“Well you’d better find a way to lock it down,” Oliver said, gesturing to Bryan. “At least one person is out there sharing details already.”
“Duly noted,” Olivia said. “Now, are we done with my talking points?”
After the meeting had concluded, the members went their own ways. Bryan went back to the bank, headed up to his office, and turned on the fireplace to comfort himself with its crackling flames. As he took a seat in his chair, he noticed a figure sitting in the corner across from him.
He nearly died from the panic before the light switched on to reveal Samantha Valentine.
“Good gracious,” he said, clutching his chest, “you scared me.”
“I was curious to see how the meeting went,” she said, a sinister smile on her face.
“Well, you were wrong about some of the details,” Bryan said, “but the information you gave me definitely threw Olivia for a loop.”
“So did she spill her guts?” Samantha asked.
“She told me enough,” Bryan replied. “Enough to buy my silence. Yours too.”
“What? People should know the truth! She’s covering up the Explorer One crash and no one knows about it!”
“It’s not quite like that,” Bryan explained. “Besides, John Davis is out there right now. You think he isn’t going to publish a full cover story for his newsletter once he gets back to town? Be patient on this one, and don’t go spreading any misinformation.”
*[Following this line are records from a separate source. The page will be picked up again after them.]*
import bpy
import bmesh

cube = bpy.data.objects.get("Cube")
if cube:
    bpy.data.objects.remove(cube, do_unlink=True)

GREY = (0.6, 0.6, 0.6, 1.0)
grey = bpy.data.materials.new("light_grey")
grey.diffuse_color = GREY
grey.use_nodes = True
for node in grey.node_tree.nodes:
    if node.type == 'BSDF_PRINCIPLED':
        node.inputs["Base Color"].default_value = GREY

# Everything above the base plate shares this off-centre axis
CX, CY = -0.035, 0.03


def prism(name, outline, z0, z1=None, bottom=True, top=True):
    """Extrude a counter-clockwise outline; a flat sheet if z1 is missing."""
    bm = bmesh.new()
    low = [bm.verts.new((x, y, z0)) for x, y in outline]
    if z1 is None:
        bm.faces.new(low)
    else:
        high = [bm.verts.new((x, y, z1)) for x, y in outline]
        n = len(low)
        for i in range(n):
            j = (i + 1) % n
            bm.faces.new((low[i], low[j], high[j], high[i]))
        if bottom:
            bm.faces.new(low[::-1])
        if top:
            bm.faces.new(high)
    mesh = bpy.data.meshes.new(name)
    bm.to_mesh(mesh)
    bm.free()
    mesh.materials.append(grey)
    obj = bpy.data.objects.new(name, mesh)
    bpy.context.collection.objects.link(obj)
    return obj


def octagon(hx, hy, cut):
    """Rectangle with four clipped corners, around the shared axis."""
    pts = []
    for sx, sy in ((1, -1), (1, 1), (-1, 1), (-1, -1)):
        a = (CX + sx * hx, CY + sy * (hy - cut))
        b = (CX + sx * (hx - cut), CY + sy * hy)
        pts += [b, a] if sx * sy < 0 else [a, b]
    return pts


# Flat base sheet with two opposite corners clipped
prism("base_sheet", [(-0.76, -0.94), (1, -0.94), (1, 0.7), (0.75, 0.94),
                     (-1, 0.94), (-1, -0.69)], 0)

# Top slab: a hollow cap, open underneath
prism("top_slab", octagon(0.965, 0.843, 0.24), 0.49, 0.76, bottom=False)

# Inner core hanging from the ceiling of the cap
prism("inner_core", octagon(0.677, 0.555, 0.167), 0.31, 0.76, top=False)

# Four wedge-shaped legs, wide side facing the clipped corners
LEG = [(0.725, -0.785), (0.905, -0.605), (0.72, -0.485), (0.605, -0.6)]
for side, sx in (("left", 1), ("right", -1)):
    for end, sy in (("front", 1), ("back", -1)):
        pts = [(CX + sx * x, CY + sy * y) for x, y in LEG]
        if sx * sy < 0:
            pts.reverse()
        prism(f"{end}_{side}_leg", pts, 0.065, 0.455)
Samantha waved a dismissive hand. “Ah well, fair enough.”
“Now,” she said, leaning forward, “ what about your end of the bargain?”
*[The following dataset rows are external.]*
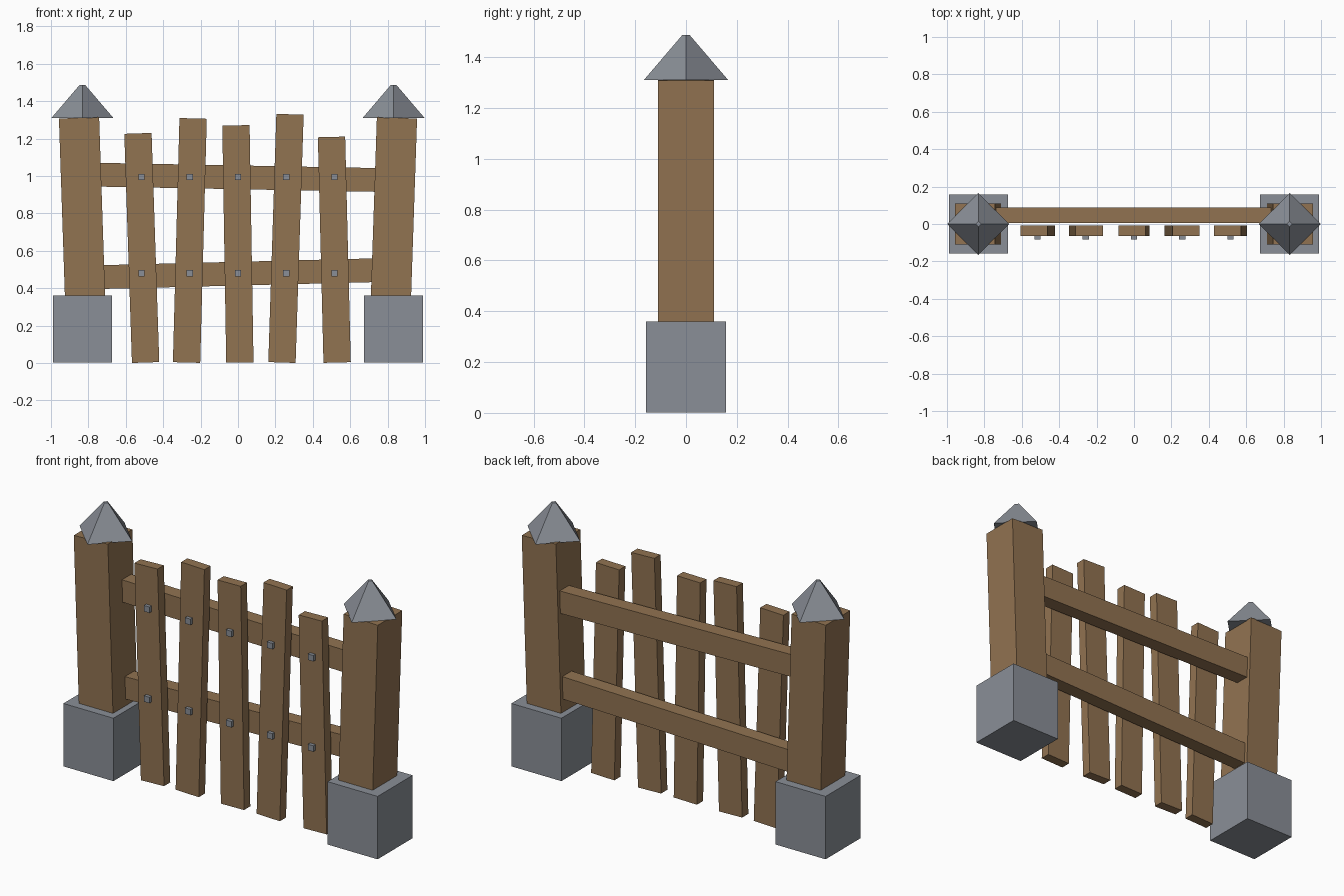
import bpy, math
from mathutils import Matrix

if "Cube" in bpy.data.objects:
    bpy.data.objects.remove(bpy.data.objects["Cube"])


def material(name, rgb):
    m = bpy.data.materials.new(name)
    m.diffuse_color = (*rgb, 1.0)
    m.use_nodes = True
    m.node_tree.nodes["Principled BSDF"].inputs["Base Color"].default_value = m.diffuse_color
    return m


WOOD = material("brown wood", (0.285, 0.172, 0.083))
STONE = material("grey stone", (0.255, 0.275, 0.31))


def box(name, centre, size, mat, tilt=0.0):
    """Box tilted sideways about the y axis (positive leans towards +x)."""
    bpy.ops.mesh.primitive_cube_add(size=1)
    ob = bpy.context.object
    ob.name = name
    ob.data.transform(Matrix.Diagonal((*size, 1.0)))
    ob.location = centre
    ob.rotation_euler[1] = tilt
    ob.data.materials.append(mat)
    return ob


def plank(name, a, b, y, width, depth, mat):
    """Box whose long axis runs from a to b, both (x, z) points."""
    dx, dz = b[0] - a[0], b[1] - a[1]
    centre = ((a[0] + b[0]) / 2, y, (a[1] + b[1]) / 2)
    size = (width, depth, math.hypot(dx, dz))
    return box(name, centre, size, mat, math.atan2(dx, dz))


# Stone footing, leaning post and pyramid cap at each end
for side, s in (("left", -1), ("right", 1)):
    box(side + "_footing", (s * 0.832, 0, 0.181), (0.315, 0.315, 0.358), STONE)
    plank(side + "_post", (s * 0.816, 0.30), (s * 0.850, 1.311), 0, 0.215, 0.22, WOOD)
    bpy.ops.mesh.primitive_cone_add(vertices=4, radius1=0.166, radius2=0.014,
                                    depth=0.178, location=(s * 0.832, 0, 1.399))
    cap = bpy.context.object
    cap.name = side + "_cap"
    cap.data.materials.append(STONE)

# Two crooked rails behind the pickets
plank("upper_rail", (-0.80, 1.008), (0.80, 0.978), 0.047, 0.127, 0.083, WOOD)
plank("lower_rail", (-0.80, 0.458), (0.80, 0.498), 0.047, 0.127, 0.083, WOOD)

# Uneven pickets: (bottom x, top x, top z), each with two nails
pickets = [(-0.494, -0.535, 1.228), (-0.275, -0.240, 1.308), (0.010, -0.011, 1.271),
           (0.235, 0.278, 1.330), (0.530, 0.500, 1.209)]
for i, (x0, x1, top) in enumerate(pickets):
    plank(f"picket_{i + 1}", (x0, 0.003), (x1, top), -0.036, 0.146, 0.056, WOOD)
    for row, z in (("lower", 0.481), ("upper", 0.995)):
        box(f"{row}_nail_{i + 1}", ((i - 2) * 0.258, -0.067, z),
            (0.034, 0.034, 0.034), STONE)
“Yeah yeah,” John said. “I’ll get you into the blueprint files tomorrow. I’m not sure why you wouldn’t just ask William to take a look at the new buildings. I’m sure he’d be happy to—”
“It’s like an audit,” Samantha said, repeating what she had told him earlier. “I just need a quick peek at the papers to make sure our architect is sticking to the agreed designs. In and out. No problem.”
“Yeah yeah, alright. Get on out of here. I already feel like I’m doing something wrong and I don’t need you sneaking around my office in the dark to make me feel any worse.”
“Fair enough,” she said. “You get some sleep, Bryan, I think we’re going to be busy for a while yet. I’ll need you nice and rested.”
Bryan rolled his eyes. “Yeah, okay. Come on, out we go.”
He led Samantha down to the exit and, once she had left, he locked the doors and started toward his own home. The street was dark, with only the lamps to light the way. He thought of how this was really a darkness of choice. Out there, right now, a light switch could be pulled that would make it as bright as midday.
This place wasn’t real.
The facade was nice, but once anyone scratched at the surface, the truth was right there, ready to show them all how foolish they were for playing town when they had no idea what was going on around them.
Alien ships. Shady deals. He wasn’t a fan of secrets or lies, but somehow he’d gotten himself saddled with two of them in one night.
He took a deep breath and tried to force his panic aside. Everything was going to work out. Soon enough, things would get back to normal and he could get back to worrying about his precious logistics.